* _TASK BRIEF_
Only lines containing the string "rows" belong in the answer; copy all of them from the entries.

(SOURCE DATA Opens)

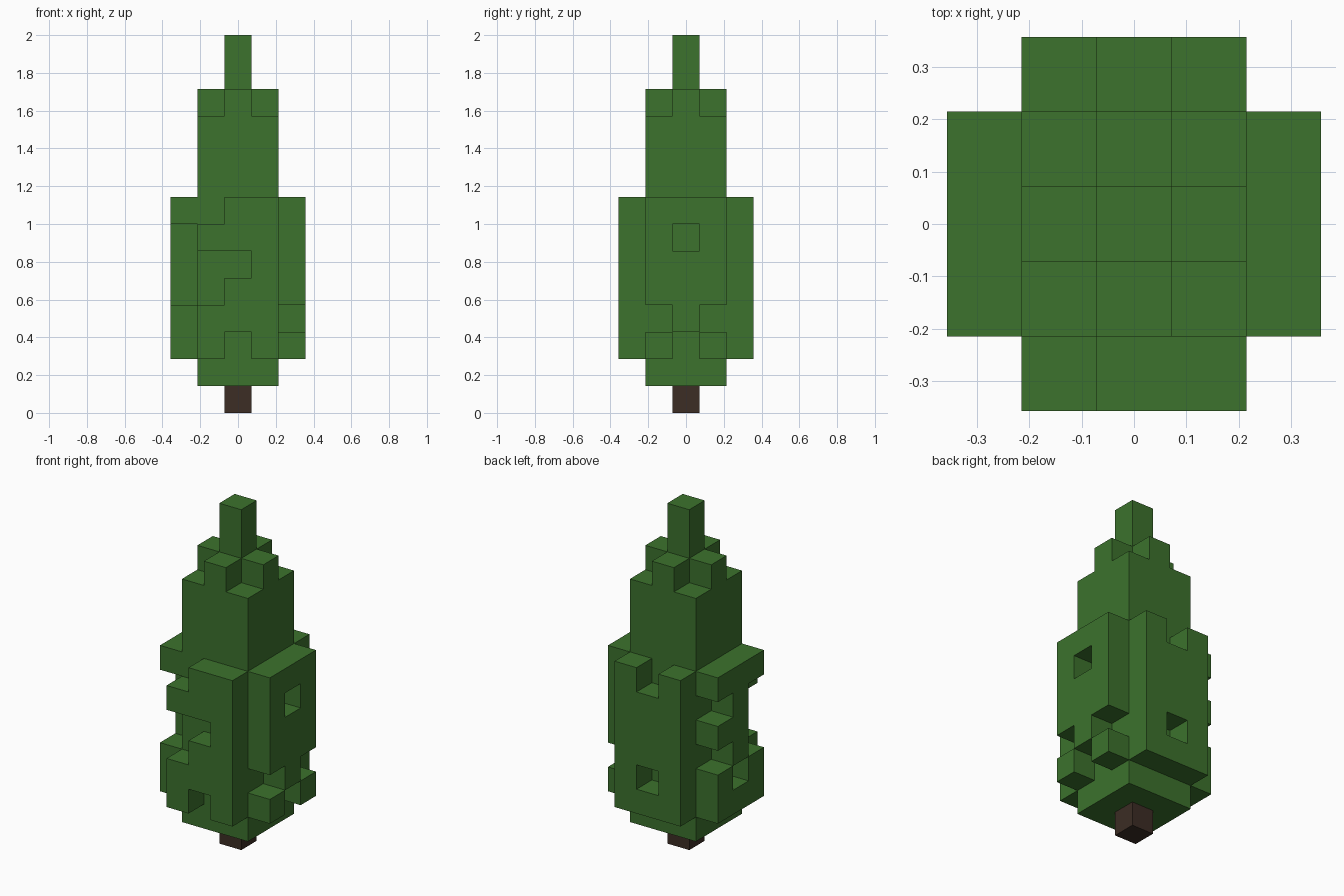
import bpy, bmesh
from mathutils import Vector

if "Cube" in bpy.data.objects:
    bpy.data.objects.remove(bpy.data.objects["Cube"], do_unlink=True)

UNIT = 1 / 7  # edge of one block; the tree is 14 blocks tall


def material(name, color):
    mat = bpy.data.materials.new(name)
    mat.use_nodes = True
    mat.diffuse_color = color
    bsdf = mat.node_tree.nodes["Principled BSDF"]
    bsdf.inputs["Base Color"].default_value = color
    bsdf.inputs["Roughness"].default_value = 0.9
    return mat


def block_object(name, cells, mat):
    """Mesh of unit blocks, keeping only the faces that are exposed."""
    bm = bmesh.new()
    for cell in cells:
        center = Vector(cell) + Vector((0, 0, 0.5))
        for axis in range(3):
            for sign in (-1, 1):
                normal = Vector((0, 0, 0))
                normal[axis] = sign
                if tuple(int(v) for v in Vector(cell) + normal) in cells:
                    continue
                side = Vector((0, 0, 0))
                side[(axis + 1) % 3] = 1
                up = normal.cross(side)
                corners = (-side - up, side - up, side + up, up - side)
                bm.faces.new([bm.verts.new((center + (normal + c) / 2) * UNIT)
                              for c in corners])
    bmesh.ops.remove_doubles(bm, verts=bm.verts, dist=UNIT / 100)
    mesh = bpy.data.meshes.new(name)
    bm.to_mesh(mesh)
    bm.free()
    mesh.materials.append(mat)
    obj = bpy.data.objects.new(name, mesh)
    bpy.context.collection.objects.link(obj)
    return obj


green = material("leaf green", (0.045, 0.168, 0.026, 1))
brown = material("bark brown", (0.045, 0.026, 0.018, 1))

# Trunk: a single block
block_object("trunk", {(0, 0, 0)}, brown)

# Foliage core: a three-block-wide column, a cross-shaped shoulder and a tip
ring = (-1, 0, 1)
leaves = {(x, y, z) for x in ring for y in ring for z in range(1, 11)}
leaves |= {(x, y, 11) for x in ring for y in ring if x * y == 0}
leaves |= {(0, 0, 12), (0, 0, 13)}

# Ragged outer layer: rows run from the top down, columns left to right from outside
SIDES = {
    (0, -1): (".##", "###", "..#", ".##", "###", "#.#"),   # front
    (1, 0): ("###", "#.#", "###", "###", ".#.", "#.#"),    # left
    (0, 1): ("#.#", "###", "###", "###", "#.#", "###"),    # back
    (-1, 0): ("###", ".#.", "##.", ".#.", "#.#", "###"),   # right
}
for (ox, oy), rows in SIDES.items():
    for row, text in enumerate(rows):
        for col, mark in zip(ring, text):
            if mark == "#":
                leaves.add((2 * ox - oy * col, 2 * oy + ox * col, 7 - row))

block_object("foliage", leaves, green)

(SOURCE DATA Closes)

* _SOLUTION TO THE PROBLEM_
# Ragged outer layer: rows run from the top down, columns left to right from outside
for (ox, oy), rows in SIDES.items():
    for row, text in enumerate(rows):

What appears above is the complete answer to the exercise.